Now I know there are some classic teams that work like that, but it’s neither the norm nor is it necessary.
Most of my illustrators I’ve never met. We don’t discuss the project on the phone, or by email. In fact, in the vast majority of cases, the only time I have any direct contact with them is once the whole thing is done, dusted and published. I make a point at that stage of thanking them, generally by email (and in order to agree PLR shares.)
It’s not that I’m a curmudgeon, particularly. It’s not that I don’t care, passionately, how the book turns out. It’s just that we probably live hundreds, if not thousands of miles apart, and there’s no actual need for us to meet. And that publishers generally seem to like to keep us apart, so that neither one nor the other has an undue influence on the outcome. They don’t want me to say to the illustrator that it’s got to look like THIS (which is actually not my business), or to tell them if I’m not 100% happy with their artwork (which again, although of course I’m desperately hoping I’ll love it, is not my job).
(And, by the way, the publishers also don’t want the illustrator to say to me, ‘Please could you change the wording to make your zebra green, Malachy, because I spilt a pot of paint on him, and I don’t want to have to draw the whole caboodle again.’ Sort of thing.)
I learnt this when one of my very first picture books was being illustrated. The publisher sent me the early roughs. 'We hope you like them as much as we do.' I spent hours and heart's blood compiling a list of comments / reservations / suggestions. Some weeks later I got sent the next stage of illustration. Not a whiff of my suggestions had been incorporated. I asked why. ‘Oh, the illustrator’s far too sensitive to hear that sort of thing.’ Hmm.
But the thing was, they were right and I was wrong, really. Because even though the book ended up a long long way from how I’d envisaged it, somehow it worked. Because what I hadn’t realised until then is that the art of illustration is NOT about translating the words into pictures. It’s about going beyond and beneath and around the words, and the characters within them, to make that story richer, deeper, funnier and massively more enthralling. That’s what a good illustrator does. That’s what a good art editor is working towards. And that’s why, these days, I leave them to it.
Because since that early book I’ve realised my job is to provide the best story I possibly can, with some (minimal) illustration guidelines if I consider they’re absolutely necessary for editors to make sense of what’s happening. And then, unless I REALLY REALLY REALLY can’t help myself, my job is to stay shtum. It’s like selling your novel to a film company. Respond to what they do with it if you’re asked, but basically stand back... cross your fingers... breathe deeply. And write another one. An even better one, if such a thing is possible.
And if the book comes back and there's a dog on the cover, like in my Owen and the Mountain, even though there’s no dog mentioned in the story, then hold fire...
And if the dog appears on nearly every page, and becomes the emotional pivot of the story, though yours truly the blessed author never even mentioned a dog... then hold fire. Because maybe it works. Because it this case, it does work. It works beautifully.

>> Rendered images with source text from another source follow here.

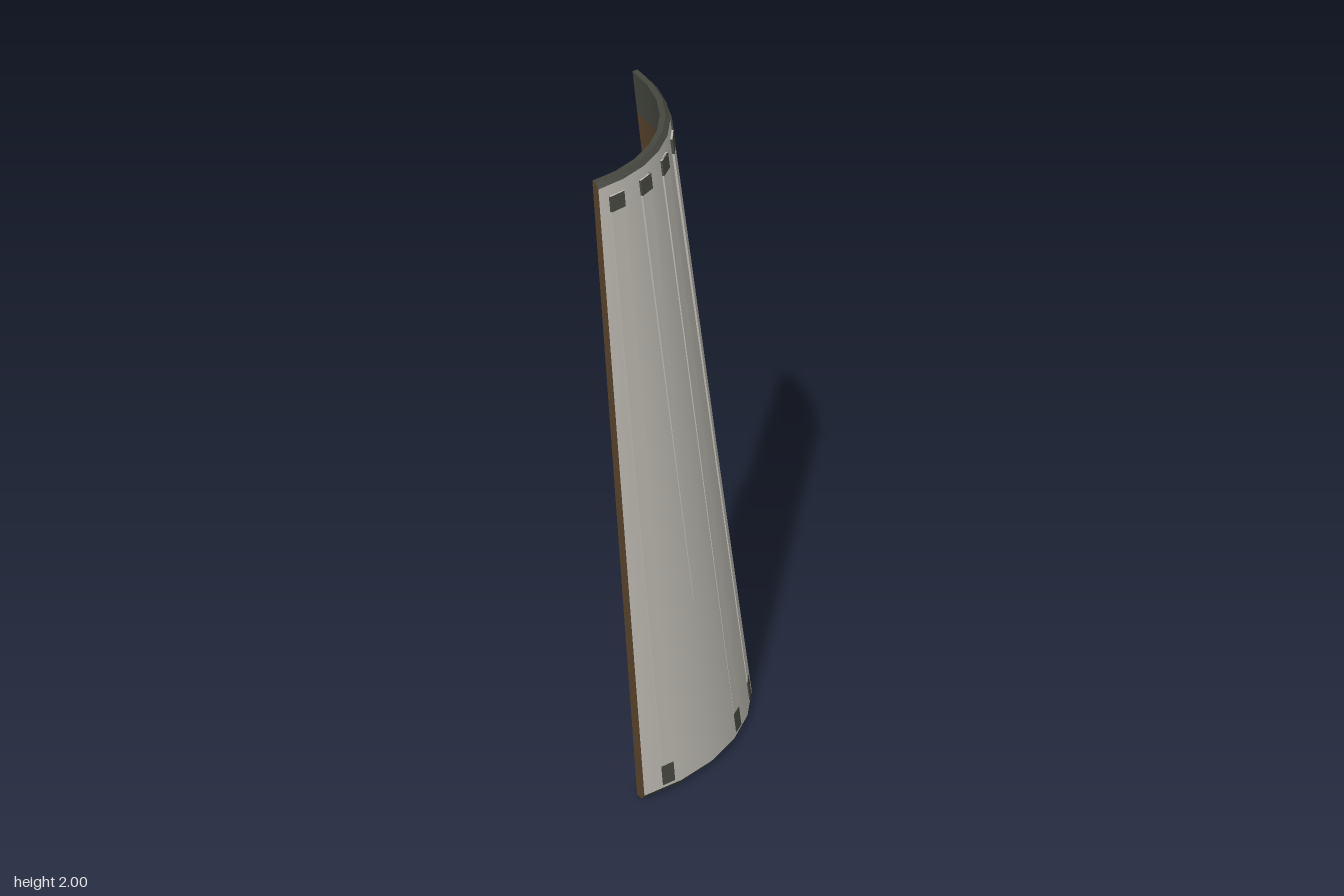
import * as THREE from 'three';

const AXIS_X = -0.53;            // cone axis, the panel is a quarter of the cone
const SEGMENTS = 8;
const R_BOTTOM = 0.735, R_TOP = 0.49;
const outerRadius = (y) => R_BOTTOM + (R_TOP - R_BOTTOM) * (y / 2);
const innerRadius = (y) => 0.695 + (0.46 - 0.695) * (y / 2);

export function createModel() {
  const material = (name, color, side = THREE.FrontSide) => {
    const m = new THREE.MeshStandardMaterial({ color, side });
    m.name = name;
    return m;
  };
  const paleGrey = material('pale grey', 0xbab7af);
  const darkGrey = material('dark grey', 0x45473f);
  const brown = material('dark brown', 0x58432a, THREE.DoubleSide);

  const model = new THREE.Group();
  model.name = 'conePanel';
  const panel = new THREE.Group();
  panel.name = 'panel';
  panel.position.x = AXIS_X;
  model.add(panel);

  const add = (name, geometry, mat, angle = 0) => {
    const mesh = new THREE.Mesh(geometry, mat);
    mesh.name = name;
    mesh.rotation.y = angle;
    panel.add(mesh);
    return mesh;
  };

  // Quarter-turn surface through a profile of [radius, y]
  const arc = (name, profile, mat) => add(name, new THREE.LatheGeometry(
    profile.map(([r, y]) => new THREE.Vector2(r, y)), SEGMENTS, Math.PI / 4, Math.PI / 2), mat);

  // Cross-section corners, counter-clockwise from the inner bottom
  const innerBottom = [innerRadius(0), 0];
  const chamferBottom = [0.722, 0];
  const outerBottom = [outerRadius(0.015), 0.015];
  const outerTop = [outerRadius(1.985), 1.985];
  const chamferTop = [0.478, 2];
  const innerTop = [innerRadius(2), 2];
  const innerBand = [innerRadius(1.85), 1.85];

  // Curved skins and edge trims
  arc('outerSkin', [outerBottom, outerTop], paleGrey);
  arc('bottomEdge', [innerBottom, chamferBottom], darkGrey);
  arc('bottomChamfer', [chamferBottom, outerBottom], darkGrey);
  arc('topChamfer', [outerTop, chamferTop], darkGrey);
  arc('topEdge', [chamferTop, innerTop], darkGrey);
  arc('innerTopBand', [innerTop, innerBand], darkGrey);
  arc('innerSkin', [innerBand, innerBottom], brown);

  // Flat side edges
  const section = new THREE.Shape([innerBottom, chamferBottom, outerBottom, outerTop, chamferTop, innerTop]
    .map(([r, y]) => new THREE.Vector2(r, y)));
  add('leftSideEdge', new THREE.ShapeGeometry(section), brown, -Math.PI / 4);
  add('rightSideEdge', new THREE.ShapeGeometry(section), brown, Math.PI / 4);

  // Slanted, tapered bar that follows the outer skin between two heights
  const bar = (y0, y1, w0, w1, lift) => {
    const g = new THREE.BoxGeometry(1, 1, 1);
    const p = g.attributes.position;
    for (let i = 0; i < p.count; i++) {
      const t = p.getY(i) + 0.5;
      const y = y0 + (y1 - y0) * t;
      const depth = p.getX(i) > 0 ? 0 : 0.012;
      p.setXYZ(i, outerRadius(y) + lift(y) - depth, y, p.getZ(i) * (w0 + (w1 - w0) * t));
    }
    g.computeVertexNormals();
    return g;
  };
  const ribLift = (y) => -0.0018 + 0.003 * y;
  const blockLift = (y) => ribLift(y) + 0.0012;

  // Six ribs; the pair on the skin's ridges fades to a point partway down
  for (const side of [-1, 1]) {
    for (const degrees of [7.5, 22.5, 37.5]) {
      const angle = side * THREE.MathUtils.degToRad(degrees);
      const fading = degrees === 22.5;
      add('rib', fading
        ? bar(0.55, 1.95, 0.001, 0.055, (y) => 0.0005 + 0.0018 * y)
        : bar(0.03, 1.95, 0.045, 0.055, ribLift), paleGrey, angle);
      add('topBlock', bar(1.9, 1.95, 0.055, 0.055, blockLift), darkGrey, angle);
      if (!fading) add('bottomBlock', bar(0.025, 0.085, 0.046, 0.046, blockLift), darkGrey, angle);
    }
  }
  return model;
}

Because I’m not a visual artist. Yes, I sort of see pictures as I write. Yes, I try to bear in mind that it's good to have a different setting or activity on every spread, to allow for variety of illustration. But the pictures I see as I write are not the ones I’ll see, or even want to see, when I’m presented with the finished book. Often the finished illustrations delight me, sometimes they astound me. (Like Joel Stewart’s wonderfully sensitive and surprising portrayal of my seemingly mis-matched characters in When a Zeeder Met a Xyder. Like Jane Ray putting an Eastern European Marc Chagall-ish feel on my, as I thought distinctly Irish story, The Bold Boy).
My newest one, Too Noisy! is out very soon from Walker Books / Candlewick. (At the time of publication I’ll be away from all the chaos and kerfuffle, walking the Via de la Plata - all 1000 kilometres of it hopefully, from Seville to Santiago de Compostela - which is why I’m telling you about the book now, if you don't mind).Something truly rare and special. It is SO SO visual, SO SO beautiful, and it ends up SO SO central to not just the look but the plot, that I feel like not only has Ed illustrated my story, but he’s sort of co-written it too.
Who needs to get together round a table and drink lapsang souchong? What you need is an author on top form, an illustrator who’s inspired, and a genius editor and art editor who put their heart and their hoes into it. And then, through hard work and alchemy, abracadabra, you've got yourself a near-perfect picture book. And, in this case, it’s got my name on it. TOO NOISY!